Excerpts from a dataset

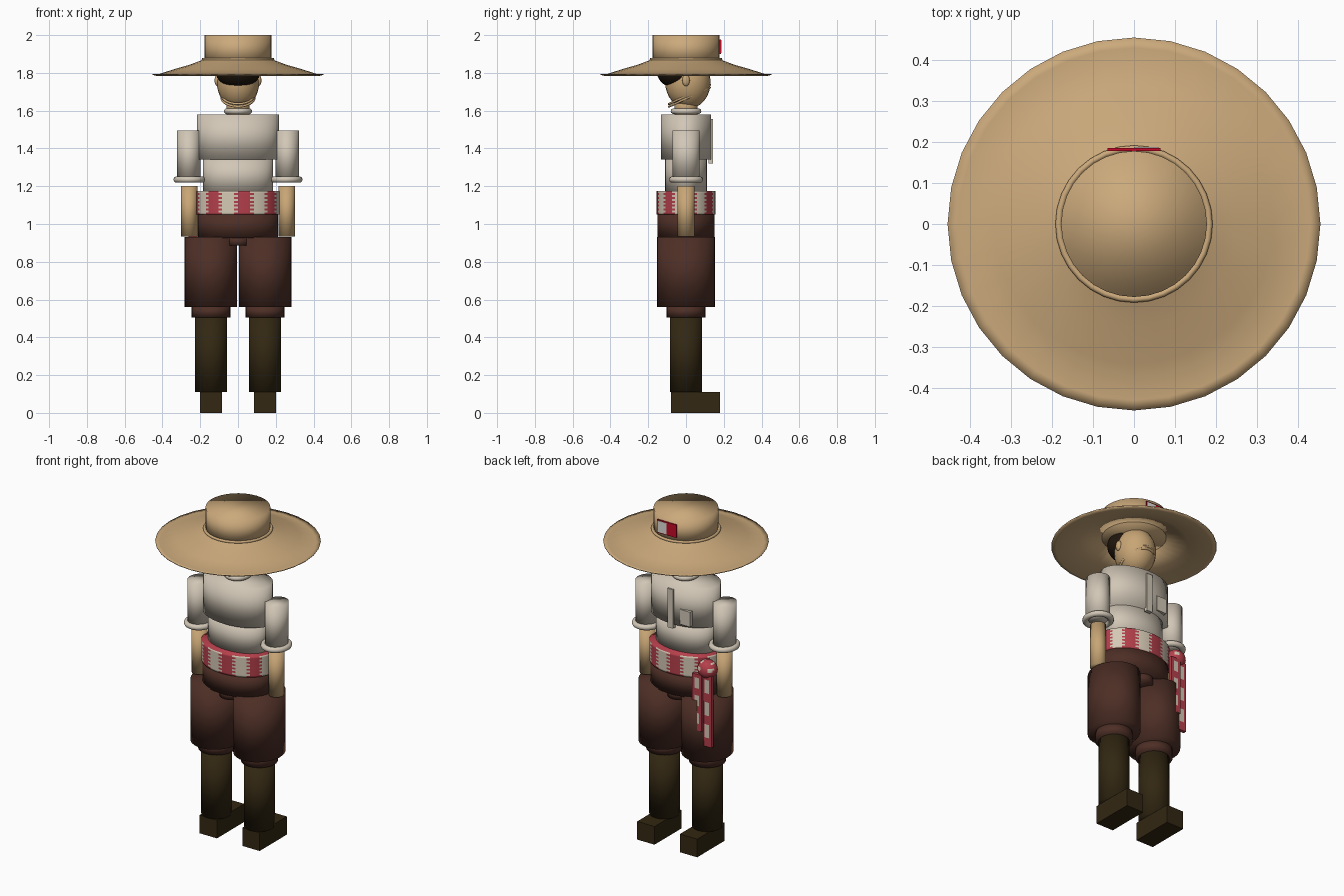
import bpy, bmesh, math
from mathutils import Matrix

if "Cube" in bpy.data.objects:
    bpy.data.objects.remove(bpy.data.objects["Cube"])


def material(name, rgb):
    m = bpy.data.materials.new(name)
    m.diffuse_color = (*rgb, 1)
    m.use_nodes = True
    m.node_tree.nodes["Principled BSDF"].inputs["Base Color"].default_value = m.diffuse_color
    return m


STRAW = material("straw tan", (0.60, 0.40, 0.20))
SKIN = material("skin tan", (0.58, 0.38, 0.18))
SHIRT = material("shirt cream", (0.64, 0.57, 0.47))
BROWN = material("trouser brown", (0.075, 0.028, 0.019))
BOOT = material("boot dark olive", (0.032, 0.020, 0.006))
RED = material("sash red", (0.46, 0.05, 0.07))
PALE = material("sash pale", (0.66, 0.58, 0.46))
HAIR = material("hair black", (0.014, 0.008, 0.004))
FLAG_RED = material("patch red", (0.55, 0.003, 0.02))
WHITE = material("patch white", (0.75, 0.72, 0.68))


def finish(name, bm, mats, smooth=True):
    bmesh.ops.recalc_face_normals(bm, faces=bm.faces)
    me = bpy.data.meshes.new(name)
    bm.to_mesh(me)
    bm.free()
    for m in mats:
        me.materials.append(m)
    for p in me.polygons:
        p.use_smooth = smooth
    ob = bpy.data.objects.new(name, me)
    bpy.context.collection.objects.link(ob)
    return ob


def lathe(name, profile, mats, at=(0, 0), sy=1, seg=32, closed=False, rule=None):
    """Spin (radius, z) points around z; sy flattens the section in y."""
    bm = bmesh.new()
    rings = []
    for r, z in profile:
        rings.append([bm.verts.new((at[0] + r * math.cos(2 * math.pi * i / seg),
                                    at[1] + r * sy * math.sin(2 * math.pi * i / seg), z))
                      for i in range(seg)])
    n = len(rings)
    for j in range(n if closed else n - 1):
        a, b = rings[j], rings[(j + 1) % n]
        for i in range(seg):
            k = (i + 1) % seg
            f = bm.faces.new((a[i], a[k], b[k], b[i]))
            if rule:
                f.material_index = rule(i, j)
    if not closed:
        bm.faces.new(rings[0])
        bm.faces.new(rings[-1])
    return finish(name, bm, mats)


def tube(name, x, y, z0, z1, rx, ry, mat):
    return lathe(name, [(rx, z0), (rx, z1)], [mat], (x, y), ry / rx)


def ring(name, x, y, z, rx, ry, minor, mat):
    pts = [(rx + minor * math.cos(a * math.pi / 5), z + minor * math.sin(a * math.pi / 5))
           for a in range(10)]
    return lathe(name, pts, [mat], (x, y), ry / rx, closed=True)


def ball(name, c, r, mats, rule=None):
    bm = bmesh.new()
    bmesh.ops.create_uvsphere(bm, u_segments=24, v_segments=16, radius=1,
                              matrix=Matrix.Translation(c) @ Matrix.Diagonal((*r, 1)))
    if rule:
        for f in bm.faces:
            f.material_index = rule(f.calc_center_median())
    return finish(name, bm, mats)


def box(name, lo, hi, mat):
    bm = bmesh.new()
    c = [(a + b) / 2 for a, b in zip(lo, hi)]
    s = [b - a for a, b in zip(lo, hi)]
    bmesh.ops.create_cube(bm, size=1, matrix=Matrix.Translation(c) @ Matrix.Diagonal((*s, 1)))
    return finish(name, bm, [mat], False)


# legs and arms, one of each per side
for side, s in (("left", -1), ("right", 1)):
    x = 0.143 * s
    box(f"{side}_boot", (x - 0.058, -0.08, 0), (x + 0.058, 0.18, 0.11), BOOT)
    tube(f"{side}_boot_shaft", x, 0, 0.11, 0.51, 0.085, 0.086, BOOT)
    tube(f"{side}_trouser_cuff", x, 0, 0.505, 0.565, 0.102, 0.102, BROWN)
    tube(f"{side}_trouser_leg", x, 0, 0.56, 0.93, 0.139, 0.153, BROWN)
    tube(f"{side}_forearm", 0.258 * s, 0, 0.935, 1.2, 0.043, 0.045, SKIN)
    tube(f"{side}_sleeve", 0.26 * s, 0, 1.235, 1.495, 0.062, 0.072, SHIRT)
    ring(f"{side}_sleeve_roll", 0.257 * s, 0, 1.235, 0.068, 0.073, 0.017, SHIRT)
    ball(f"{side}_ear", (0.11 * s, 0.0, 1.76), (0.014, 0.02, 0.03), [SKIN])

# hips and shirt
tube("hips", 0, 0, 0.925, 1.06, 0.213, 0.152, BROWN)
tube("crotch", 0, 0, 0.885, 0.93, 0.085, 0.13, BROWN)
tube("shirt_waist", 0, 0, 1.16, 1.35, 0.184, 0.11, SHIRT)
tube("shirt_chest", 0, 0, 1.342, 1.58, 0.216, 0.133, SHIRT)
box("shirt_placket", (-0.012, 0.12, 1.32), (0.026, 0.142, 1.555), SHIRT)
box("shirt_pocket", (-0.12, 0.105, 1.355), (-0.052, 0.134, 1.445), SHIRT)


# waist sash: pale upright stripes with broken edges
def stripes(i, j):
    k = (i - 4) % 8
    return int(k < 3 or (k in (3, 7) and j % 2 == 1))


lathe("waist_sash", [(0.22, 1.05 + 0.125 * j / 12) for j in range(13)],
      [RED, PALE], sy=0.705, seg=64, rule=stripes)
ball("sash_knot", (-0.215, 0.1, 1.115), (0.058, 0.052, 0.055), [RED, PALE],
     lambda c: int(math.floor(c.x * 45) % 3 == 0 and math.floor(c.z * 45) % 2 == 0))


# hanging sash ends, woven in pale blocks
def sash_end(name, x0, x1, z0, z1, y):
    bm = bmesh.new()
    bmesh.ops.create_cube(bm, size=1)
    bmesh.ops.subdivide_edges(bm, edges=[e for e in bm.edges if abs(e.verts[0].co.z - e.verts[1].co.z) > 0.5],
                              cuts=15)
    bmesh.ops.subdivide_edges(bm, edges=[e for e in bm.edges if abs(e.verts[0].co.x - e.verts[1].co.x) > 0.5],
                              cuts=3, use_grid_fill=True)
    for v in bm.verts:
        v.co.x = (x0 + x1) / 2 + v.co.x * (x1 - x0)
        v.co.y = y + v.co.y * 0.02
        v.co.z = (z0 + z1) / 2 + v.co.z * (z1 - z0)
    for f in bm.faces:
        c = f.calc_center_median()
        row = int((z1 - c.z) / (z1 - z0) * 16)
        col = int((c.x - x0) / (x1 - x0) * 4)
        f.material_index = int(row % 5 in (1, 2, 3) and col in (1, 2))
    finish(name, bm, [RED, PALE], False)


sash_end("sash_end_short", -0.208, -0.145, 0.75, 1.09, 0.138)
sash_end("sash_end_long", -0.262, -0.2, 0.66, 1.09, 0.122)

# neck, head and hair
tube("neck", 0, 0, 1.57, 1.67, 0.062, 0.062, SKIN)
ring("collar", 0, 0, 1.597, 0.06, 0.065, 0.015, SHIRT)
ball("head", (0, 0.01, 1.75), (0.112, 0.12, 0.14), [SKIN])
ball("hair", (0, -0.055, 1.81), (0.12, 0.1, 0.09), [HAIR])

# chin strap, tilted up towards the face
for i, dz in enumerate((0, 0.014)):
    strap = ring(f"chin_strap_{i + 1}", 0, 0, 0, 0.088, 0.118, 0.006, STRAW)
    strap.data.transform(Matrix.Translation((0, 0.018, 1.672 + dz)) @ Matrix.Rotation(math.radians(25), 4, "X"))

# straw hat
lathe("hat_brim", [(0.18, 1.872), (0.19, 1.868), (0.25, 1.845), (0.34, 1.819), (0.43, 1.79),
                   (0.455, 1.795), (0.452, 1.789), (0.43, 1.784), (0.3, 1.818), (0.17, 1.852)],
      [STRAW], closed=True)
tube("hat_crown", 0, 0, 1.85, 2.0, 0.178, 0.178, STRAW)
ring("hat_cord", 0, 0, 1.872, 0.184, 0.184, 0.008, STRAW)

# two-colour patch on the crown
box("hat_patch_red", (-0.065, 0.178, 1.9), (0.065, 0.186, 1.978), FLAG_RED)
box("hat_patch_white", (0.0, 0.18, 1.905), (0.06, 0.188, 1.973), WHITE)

---

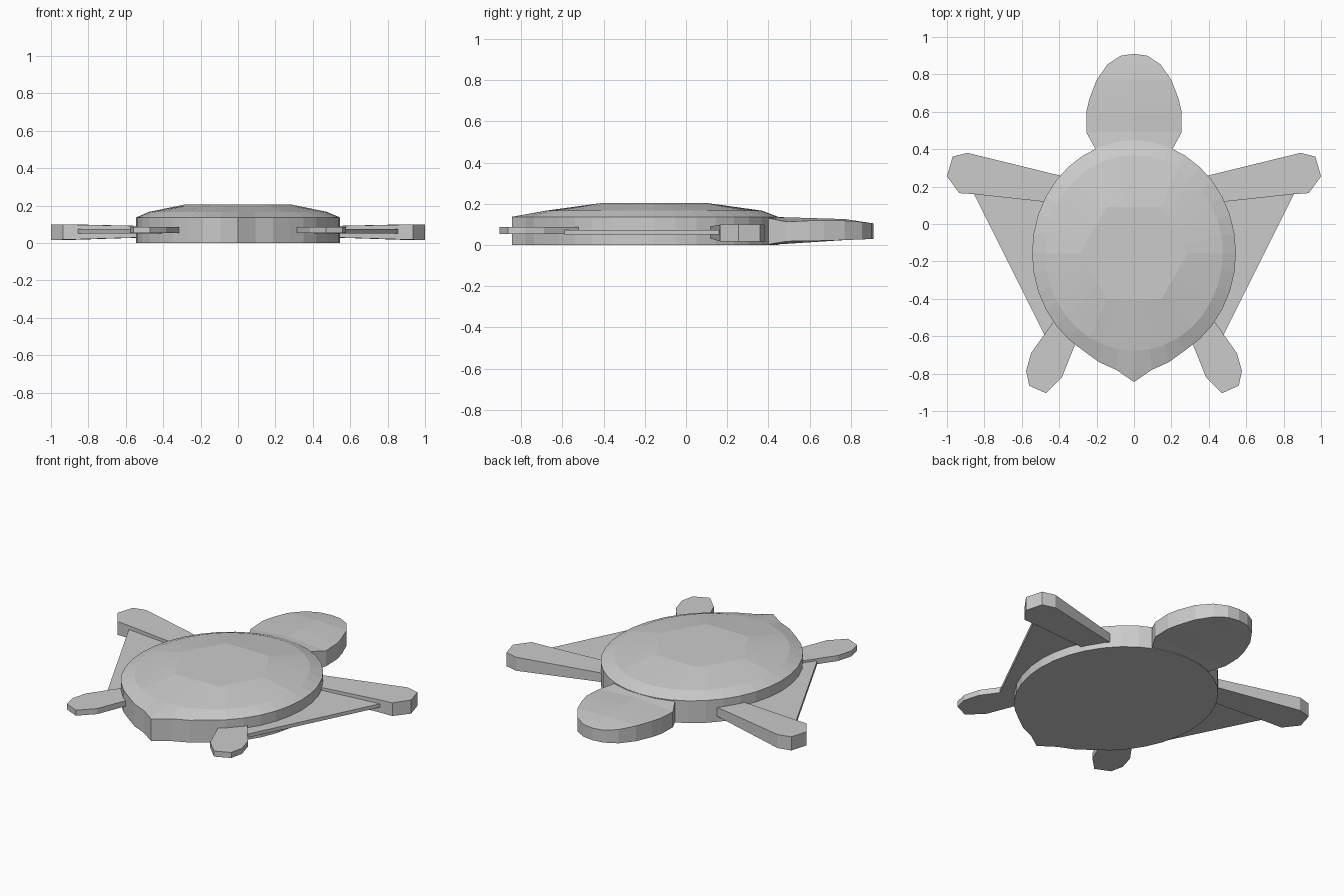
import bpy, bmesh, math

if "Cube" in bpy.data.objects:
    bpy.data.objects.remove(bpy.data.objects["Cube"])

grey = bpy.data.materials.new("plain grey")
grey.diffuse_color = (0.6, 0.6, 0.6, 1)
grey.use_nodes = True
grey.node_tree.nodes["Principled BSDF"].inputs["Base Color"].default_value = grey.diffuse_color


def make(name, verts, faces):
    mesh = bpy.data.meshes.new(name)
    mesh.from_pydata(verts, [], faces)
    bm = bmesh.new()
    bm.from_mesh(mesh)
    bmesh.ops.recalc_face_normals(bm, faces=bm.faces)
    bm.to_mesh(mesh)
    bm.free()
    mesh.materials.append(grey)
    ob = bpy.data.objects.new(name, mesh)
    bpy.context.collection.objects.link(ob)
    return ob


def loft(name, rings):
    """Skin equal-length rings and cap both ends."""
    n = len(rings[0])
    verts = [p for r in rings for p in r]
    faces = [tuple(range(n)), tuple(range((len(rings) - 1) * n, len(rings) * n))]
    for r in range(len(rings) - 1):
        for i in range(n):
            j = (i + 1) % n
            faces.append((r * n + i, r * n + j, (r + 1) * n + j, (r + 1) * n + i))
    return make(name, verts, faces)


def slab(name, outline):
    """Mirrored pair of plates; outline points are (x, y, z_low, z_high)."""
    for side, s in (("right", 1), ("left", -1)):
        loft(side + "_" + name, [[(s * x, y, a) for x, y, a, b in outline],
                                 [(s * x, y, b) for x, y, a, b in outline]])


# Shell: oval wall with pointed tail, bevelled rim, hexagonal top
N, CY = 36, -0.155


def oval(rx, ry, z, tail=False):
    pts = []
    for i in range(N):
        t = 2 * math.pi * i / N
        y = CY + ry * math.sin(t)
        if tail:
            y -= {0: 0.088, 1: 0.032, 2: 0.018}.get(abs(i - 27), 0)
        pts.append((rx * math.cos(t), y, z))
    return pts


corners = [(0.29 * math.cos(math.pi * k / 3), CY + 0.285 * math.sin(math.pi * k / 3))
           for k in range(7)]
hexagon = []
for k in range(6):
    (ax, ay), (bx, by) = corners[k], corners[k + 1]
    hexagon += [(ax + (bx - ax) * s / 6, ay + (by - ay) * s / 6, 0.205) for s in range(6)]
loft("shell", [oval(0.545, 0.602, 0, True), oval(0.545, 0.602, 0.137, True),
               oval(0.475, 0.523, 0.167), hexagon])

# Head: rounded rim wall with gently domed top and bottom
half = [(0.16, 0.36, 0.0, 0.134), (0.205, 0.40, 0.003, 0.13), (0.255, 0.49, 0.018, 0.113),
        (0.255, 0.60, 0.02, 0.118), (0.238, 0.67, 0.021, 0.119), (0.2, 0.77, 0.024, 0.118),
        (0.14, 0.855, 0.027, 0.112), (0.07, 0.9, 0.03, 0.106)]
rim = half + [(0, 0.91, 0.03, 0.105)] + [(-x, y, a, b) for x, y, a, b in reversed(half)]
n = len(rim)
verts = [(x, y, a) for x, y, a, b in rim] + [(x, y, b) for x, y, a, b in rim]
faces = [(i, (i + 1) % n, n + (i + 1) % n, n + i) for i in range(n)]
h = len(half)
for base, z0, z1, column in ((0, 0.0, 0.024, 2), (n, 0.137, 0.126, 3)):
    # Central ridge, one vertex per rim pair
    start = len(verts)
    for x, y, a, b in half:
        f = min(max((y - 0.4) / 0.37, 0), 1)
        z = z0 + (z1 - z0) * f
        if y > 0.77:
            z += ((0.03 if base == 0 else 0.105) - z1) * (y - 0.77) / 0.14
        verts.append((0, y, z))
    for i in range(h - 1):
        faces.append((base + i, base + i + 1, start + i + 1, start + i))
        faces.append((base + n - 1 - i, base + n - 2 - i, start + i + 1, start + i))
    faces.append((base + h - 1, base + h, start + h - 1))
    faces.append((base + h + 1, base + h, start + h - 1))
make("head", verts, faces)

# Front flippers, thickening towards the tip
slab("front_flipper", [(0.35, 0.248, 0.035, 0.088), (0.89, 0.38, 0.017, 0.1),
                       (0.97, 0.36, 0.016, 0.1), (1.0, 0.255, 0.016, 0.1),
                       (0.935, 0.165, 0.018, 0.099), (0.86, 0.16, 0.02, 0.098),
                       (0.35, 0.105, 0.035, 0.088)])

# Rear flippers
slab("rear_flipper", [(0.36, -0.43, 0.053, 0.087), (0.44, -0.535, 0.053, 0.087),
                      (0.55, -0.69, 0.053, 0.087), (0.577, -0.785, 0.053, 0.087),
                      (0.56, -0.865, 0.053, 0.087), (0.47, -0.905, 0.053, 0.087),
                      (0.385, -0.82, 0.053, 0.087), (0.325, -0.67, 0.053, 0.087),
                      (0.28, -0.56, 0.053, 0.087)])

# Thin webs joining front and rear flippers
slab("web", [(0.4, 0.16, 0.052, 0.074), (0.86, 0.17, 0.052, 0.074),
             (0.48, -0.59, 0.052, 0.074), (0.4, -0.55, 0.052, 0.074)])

...

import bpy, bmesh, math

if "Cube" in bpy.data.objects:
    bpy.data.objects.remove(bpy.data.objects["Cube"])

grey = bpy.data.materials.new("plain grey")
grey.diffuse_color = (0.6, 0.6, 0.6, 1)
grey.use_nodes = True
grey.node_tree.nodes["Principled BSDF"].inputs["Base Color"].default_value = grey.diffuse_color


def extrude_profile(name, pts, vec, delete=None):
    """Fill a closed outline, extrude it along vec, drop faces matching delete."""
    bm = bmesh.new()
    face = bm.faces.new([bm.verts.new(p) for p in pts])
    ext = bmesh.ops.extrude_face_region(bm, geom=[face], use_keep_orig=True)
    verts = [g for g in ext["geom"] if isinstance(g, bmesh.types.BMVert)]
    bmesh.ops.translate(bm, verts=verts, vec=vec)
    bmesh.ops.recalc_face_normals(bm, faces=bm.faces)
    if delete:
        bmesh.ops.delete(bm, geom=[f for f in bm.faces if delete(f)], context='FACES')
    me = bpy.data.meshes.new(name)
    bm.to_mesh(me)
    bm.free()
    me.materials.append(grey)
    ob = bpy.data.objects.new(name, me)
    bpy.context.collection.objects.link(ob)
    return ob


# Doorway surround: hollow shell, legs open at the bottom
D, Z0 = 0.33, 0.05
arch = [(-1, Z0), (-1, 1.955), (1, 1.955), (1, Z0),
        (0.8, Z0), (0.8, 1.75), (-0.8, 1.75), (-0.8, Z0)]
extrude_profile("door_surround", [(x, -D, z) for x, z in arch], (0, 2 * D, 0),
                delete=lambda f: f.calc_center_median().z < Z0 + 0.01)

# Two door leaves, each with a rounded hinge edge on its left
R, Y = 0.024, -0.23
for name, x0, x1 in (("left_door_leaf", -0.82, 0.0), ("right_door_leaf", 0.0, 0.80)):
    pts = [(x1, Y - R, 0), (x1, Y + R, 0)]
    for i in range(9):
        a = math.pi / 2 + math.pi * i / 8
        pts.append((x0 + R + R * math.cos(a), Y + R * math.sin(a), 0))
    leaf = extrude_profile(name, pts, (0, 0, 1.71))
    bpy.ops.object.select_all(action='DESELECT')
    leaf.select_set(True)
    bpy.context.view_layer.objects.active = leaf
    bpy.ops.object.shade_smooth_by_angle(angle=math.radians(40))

TASK STATEMENT:
Across all the records, find the lines containing the word "slab" and reproduce each one.

SOLVED EXERCISE:
def slab(name, outline):
slab("front_flipper", [(0.35, 0.248, 0.035, 0.088), (0.89, 0.38, 0.017, 0.1),
slab("rear_flipper", [(0.36, -0.43, 0.053, 0.087), (0.44, -0.535, 0.053, 0.087),
slab("web", [(0.4, 0.16, 0.052, 0.074), (0.86, 0.17, 0.052, 0.074),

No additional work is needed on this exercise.